----- Information provided

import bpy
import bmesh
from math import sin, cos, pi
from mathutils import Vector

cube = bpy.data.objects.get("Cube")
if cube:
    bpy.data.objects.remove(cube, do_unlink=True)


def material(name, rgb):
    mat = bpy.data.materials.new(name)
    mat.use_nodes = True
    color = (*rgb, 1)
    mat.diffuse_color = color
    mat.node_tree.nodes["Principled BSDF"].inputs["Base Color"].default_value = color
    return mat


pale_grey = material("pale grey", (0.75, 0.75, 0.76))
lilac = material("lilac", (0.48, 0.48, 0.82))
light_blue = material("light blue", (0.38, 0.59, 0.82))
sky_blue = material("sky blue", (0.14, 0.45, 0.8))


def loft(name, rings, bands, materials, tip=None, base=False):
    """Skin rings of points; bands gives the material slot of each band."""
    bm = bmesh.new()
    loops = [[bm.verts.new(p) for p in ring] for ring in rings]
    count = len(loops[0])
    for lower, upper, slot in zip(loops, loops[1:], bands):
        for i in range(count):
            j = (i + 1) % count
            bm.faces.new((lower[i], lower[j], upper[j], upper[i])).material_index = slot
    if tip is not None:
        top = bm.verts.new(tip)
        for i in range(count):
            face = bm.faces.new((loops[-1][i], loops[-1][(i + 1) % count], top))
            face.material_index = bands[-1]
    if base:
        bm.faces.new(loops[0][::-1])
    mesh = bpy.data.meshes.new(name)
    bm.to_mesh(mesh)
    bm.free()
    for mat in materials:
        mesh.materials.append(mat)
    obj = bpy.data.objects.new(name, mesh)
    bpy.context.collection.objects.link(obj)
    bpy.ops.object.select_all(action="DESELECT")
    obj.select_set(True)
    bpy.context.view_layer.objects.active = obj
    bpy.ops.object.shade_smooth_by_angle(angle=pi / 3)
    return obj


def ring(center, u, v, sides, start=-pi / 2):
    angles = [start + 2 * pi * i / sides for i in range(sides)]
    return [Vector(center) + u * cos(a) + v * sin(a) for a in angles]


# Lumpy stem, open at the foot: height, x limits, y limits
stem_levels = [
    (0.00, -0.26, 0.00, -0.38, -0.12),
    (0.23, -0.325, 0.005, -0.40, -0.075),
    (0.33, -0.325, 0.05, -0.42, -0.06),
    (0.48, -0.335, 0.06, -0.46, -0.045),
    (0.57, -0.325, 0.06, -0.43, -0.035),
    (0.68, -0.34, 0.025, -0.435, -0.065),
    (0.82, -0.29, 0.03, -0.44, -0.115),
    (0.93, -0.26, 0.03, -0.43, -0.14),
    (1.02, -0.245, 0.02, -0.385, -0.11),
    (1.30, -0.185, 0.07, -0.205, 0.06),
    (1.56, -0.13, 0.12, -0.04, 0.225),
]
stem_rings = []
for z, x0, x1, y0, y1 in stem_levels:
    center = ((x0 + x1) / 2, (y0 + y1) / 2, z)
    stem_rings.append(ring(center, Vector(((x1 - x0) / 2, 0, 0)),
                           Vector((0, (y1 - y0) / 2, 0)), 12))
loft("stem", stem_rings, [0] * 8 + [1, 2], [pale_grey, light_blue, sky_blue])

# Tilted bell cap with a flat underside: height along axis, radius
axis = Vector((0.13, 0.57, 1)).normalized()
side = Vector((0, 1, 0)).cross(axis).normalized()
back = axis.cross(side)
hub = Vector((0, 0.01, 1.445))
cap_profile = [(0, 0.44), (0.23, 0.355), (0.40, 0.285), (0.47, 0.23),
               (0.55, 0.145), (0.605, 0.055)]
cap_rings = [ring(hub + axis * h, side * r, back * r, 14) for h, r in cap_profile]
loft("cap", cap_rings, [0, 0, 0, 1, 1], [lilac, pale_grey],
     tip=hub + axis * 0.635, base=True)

----------

# Work to complete
Please restate every record shown above, word for word.

# Written answer
import bpy
import bmesh
from math import sin, cos, pi
from mathutils import Vector

cube = bpy.data.objects.get("Cube")
if cube:
    bpy.data.objects.remove(cube, do_unlink=True)


def material(name, rgb):
    mat = bpy.data.materials.new(name)
    mat.use_nodes = True
    color = (*rgb, 1)
    mat.diffuse_color = color
    mat.node_tree.nodes["Principled BSDF"].inputs["Base Color"].default_value = color
    return mat


pale_grey = material("pale grey", (0.75, 0.75, 0.76))
lilac = material("lilac", (0.48, 0.48, 0.82))
light_blue = material("light blue", (0.38, 0.59, 0.82))
sky_blue = material("sky blue", (0.14, 0.45, 0.8))


def loft(name, rings, bands, materials, tip=None, base=False):
    """Skin rings of points; bands gives the material slot of each band."""
    bm = bmesh.new()
    loops = [[bm.verts.new(p) for p in ring] for ring in rings]
    count = len(loops[0])
    for lower, upper, slot in zip(loops, loops[1:], bands):
        for i in range(count):
            j = (i + 1) % count
            bm.faces.new((lower[i], lower[j], upper[j], upper[i])).material_index = slot
    if tip is not None:
        top = bm.verts.new(tip)
        for i in range(count):
            face = bm.faces.new((loops[-1][i], loops[-1][(i + 1) % count], top))
            face.material_index = bands[-1]
    if base:
        bm.faces.new(loops[0][::-1])
    mesh = bpy.data.meshes.new(name)
    bm.to_mesh(mesh)
    bm.free()
    for mat in materials:
        mesh.materials.append(mat)
    obj = bpy.data.objects.new(name, mesh)
    bpy.context.collection.objects.link(obj)
    bpy.ops.object.select_all(action="DESELECT")
    obj.select_set(True)
    bpy.context.view_layer.objects.active = obj
    bpy.ops.object.shade_smooth_by_angle(angle=pi / 3)
    return obj


def ring(center, u, v, sides, start=-pi / 2):
    angles = [start + 2 * pi * i / sides for i in range(sides)]
    return [Vector(center) + u * cos(a) + v * sin(a) for a in angles]


# Lumpy stem, open at the foot: height, x limits, y limits
stem_levels = [
    (0.00, -0.26, 0.00, -0.38, -0.12),
    (0.23, -0.325, 0.005, -0.40, -0.075),
    (0.33, -0.325, 0.05, -0.42, -0.06),
    (0.48, -0.335, 0.06, -0.46, -0.045),
    (0.57, -0.325, 0.06, -0.43, -0.035),
    (0.68, -0.34, 0.025, -0.435, -0.065),
    (0.82, -0.29, 0.03, -0.44, -0.115),
    (0.93, -0.26, 0.03, -0.43, -0.14),
    (1.02, -0.245, 0.02, -0.385, -0.11),
    (1.30, -0.185, 0.07, -0.205, 0.06),
    (1.56, -0.13, 0.12, -0.04, 0.225),
]
stem_rings = []
for z, x0, x1, y0, y1 in stem_levels:
    center = ((x0 + x1) / 2, (y0 + y1) / 2, z)
    stem_rings.append(ring(center, Vector(((x1 - x0) / 2, 0, 0)),
                           Vector((0, (y1 - y0) / 2, 0)), 12))
loft("stem", stem_rings, [0] * 8 + [1, 2], [pale_grey, light_blue, sky_blue])

# Tilted bell cap with a flat underside: height along axis, radius
axis = Vector((0.13, 0.57, 1)).normalized()
side = Vector((0, 1, 0)).cross(axis).normalized()
back = axis.cross(side)
hub = Vector((0, 0.01, 1.445))
cap_profile = [(0, 0.44), (0.23, 0.355), (0.40, 0.285), (0.47, 0.23),
               (0.55, 0.145), (0.605, 0.055)]
cap_rings = [ring(hub + axis * h, side * r, back * r, 14) for h, r in cap_profile]
loft("cap", cap_rings, [0, 0, 0, 1, 1], [lilac, pale_grey],
     tip=hub + axis * 0.635, base=True)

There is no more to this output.